> [Required action]: Read through the listing below and copy each line in which the word "objects" occurs.

::::::::::

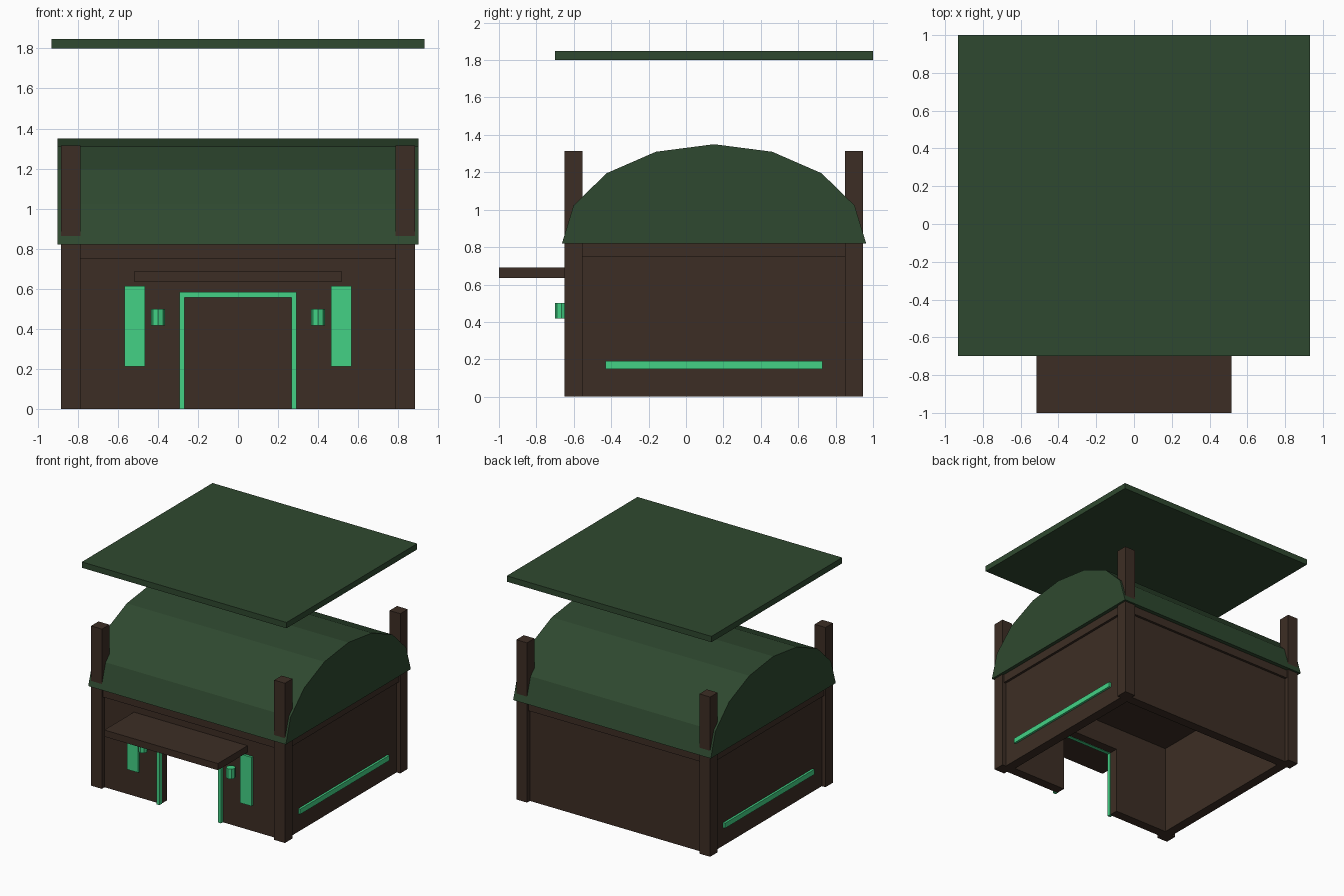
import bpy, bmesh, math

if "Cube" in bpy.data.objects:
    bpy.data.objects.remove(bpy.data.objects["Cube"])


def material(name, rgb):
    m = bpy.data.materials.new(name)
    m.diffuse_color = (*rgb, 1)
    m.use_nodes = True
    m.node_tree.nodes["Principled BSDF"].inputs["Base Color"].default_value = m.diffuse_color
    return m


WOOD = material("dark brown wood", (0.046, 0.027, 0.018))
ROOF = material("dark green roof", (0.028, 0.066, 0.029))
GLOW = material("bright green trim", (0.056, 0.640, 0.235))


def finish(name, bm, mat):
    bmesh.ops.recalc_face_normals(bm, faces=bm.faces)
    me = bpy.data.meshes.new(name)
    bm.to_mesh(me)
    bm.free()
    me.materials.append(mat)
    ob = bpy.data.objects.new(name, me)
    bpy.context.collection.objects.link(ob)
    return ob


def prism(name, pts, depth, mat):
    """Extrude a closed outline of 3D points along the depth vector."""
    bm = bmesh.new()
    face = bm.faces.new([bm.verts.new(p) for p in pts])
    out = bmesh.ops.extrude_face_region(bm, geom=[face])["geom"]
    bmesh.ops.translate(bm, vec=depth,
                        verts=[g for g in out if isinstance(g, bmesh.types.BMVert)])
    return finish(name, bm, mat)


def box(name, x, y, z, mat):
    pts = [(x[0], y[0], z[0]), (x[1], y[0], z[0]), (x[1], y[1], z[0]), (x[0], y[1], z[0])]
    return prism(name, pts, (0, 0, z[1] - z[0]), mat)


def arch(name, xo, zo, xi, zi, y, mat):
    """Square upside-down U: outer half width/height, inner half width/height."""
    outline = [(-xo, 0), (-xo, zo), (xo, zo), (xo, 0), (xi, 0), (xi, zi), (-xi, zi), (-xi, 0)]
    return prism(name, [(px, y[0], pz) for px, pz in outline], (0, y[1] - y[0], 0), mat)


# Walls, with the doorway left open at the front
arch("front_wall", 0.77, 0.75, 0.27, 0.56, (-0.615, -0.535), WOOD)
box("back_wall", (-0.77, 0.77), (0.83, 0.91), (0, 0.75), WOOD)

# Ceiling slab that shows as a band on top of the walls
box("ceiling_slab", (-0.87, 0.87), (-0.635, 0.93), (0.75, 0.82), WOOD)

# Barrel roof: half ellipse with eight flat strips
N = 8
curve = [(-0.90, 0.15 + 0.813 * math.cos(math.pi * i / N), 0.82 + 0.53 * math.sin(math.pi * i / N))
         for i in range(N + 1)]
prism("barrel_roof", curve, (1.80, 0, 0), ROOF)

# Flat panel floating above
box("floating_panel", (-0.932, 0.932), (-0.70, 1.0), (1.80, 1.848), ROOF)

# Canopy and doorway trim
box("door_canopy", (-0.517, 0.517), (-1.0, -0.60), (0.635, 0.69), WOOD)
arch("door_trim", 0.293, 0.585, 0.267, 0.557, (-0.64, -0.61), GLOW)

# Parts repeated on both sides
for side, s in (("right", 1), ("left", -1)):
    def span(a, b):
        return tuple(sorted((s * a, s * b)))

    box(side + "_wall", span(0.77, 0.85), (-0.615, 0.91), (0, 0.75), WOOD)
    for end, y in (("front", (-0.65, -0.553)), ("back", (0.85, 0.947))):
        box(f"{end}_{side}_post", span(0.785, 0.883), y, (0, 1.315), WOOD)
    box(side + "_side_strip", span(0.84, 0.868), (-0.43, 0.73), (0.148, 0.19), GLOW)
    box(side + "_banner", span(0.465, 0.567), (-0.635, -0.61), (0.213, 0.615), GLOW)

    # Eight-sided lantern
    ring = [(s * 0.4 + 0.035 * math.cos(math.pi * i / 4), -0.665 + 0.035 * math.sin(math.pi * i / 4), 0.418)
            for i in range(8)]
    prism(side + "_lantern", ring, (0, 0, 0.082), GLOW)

::::::::::

> [Exercise output]:
if "Cube" in bpy.data.objects:
    bpy.data.objects.remove(bpy.data.objects["Cube"])
    ob = bpy.data.objects.new(name, me)
    bpy.context.collection.objects.link(ob)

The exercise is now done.